▸ **GIVEN DATA**

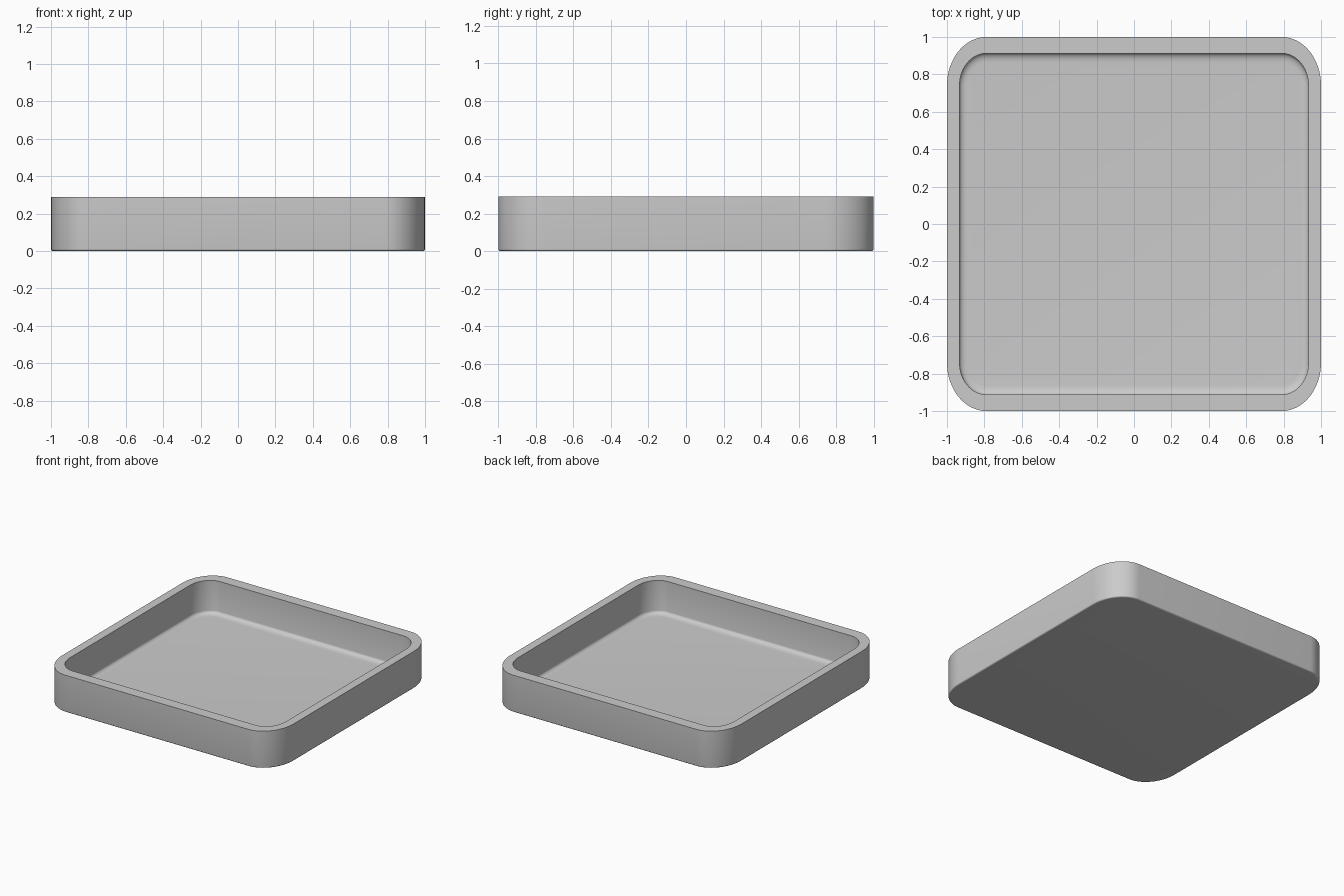
import bpy, bmesh
from math import sin, cos, pi

if "Cube" in bpy.data.objects:
    bpy.data.objects.remove(bpy.data.objects["Cube"])

SEGS = 16  # segments per corner


def rounded_ring(bm, hx, hy, rx, ry, z):
    """Rounded rectangle of vertices with elliptical corners."""
    ring = []
    for q, (sx, sy) in enumerate([(1, 1), (-1, 1), (-1, -1), (1, -1)]):
        for i in range(SEGS + 1):
            a = (q + i / SEGS) * pi / 2
            ring.append(bm.verts.new((sx * (hx - rx) + rx * cos(a),
                                      sy * (hy - ry) + ry * sin(a), z)))
    return ring


def inset(hx, hy, rx, ry, dx, dy):
    return hx - dx, hy - dy, rx - dx, ry - dy


OUTER = (1.0, 1.0, 0.21, 0.26)
INNER = (0.933, 0.912, 0.143, 0.172)
TOP, FLOOR = 0.29, 0.03
STEPS = 6

# Section from the underside edge, up the outside, over the rim, down to the floor
section = []
for i in range(STEPS + 1):                       # small rounded underside edge
    a = i / STEPS * pi / 2
    d = 1 - sin(a)
    section.append((*inset(*OUTER, 0.012 * d, 0.015 * d), 0.01 * (1 - cos(a))))
section.append((*OUTER, TOP))
section.append((*INNER, TOP))
for i in range(STEPS + 1):                       # fillet between wall and floor
    a = i / STEPS * pi / 2
    d = 1 - cos(a)
    section.append((*inset(*INNER, 0.04 * d, 0.05 * d), FLOOR + 0.025 * (1 - sin(a))))

# Tray body
bm = bmesh.new()
rings = [rounded_ring(bm, *s) for s in section]
for low, high in zip(rings, rings[1:]):
    n = len(low)
    for i in range(n):
        j = (i + 1) % n
        bm.faces.new((low[i], low[j], high[j], high[i]))
bm.faces.new(list(reversed(rings[0])))
bm.faces.new(rings[-1])
mesh = bpy.data.meshes.new("tray")
bm.to_mesh(mesh)
bm.free()
tray = bpy.data.objects.new("tray", mesh)
bpy.context.collection.objects.link(tray)

bpy.context.view_layer.objects.active = tray
tray.select_set(True)
bpy.ops.object.shade_smooth_by_angle(angle=pi / 6)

▸ **TASK OBJECTIVE**
Reproduce word for word the material above, starting with the line that has "d = 1 - sin(a)" and stopping after the line that has "wall and floor".

▸ **ANSWER**
    d = 1 - sin(a)
    section.append((*inset(*OUTER, 0.012 * d, 0.015 * d), 0.01 * (1 - cos(a))))
section.append((*OUTER, TOP))
section.append((*INNER, TOP))
for i in range(STEPS + 1):                       # fillet between wall and floor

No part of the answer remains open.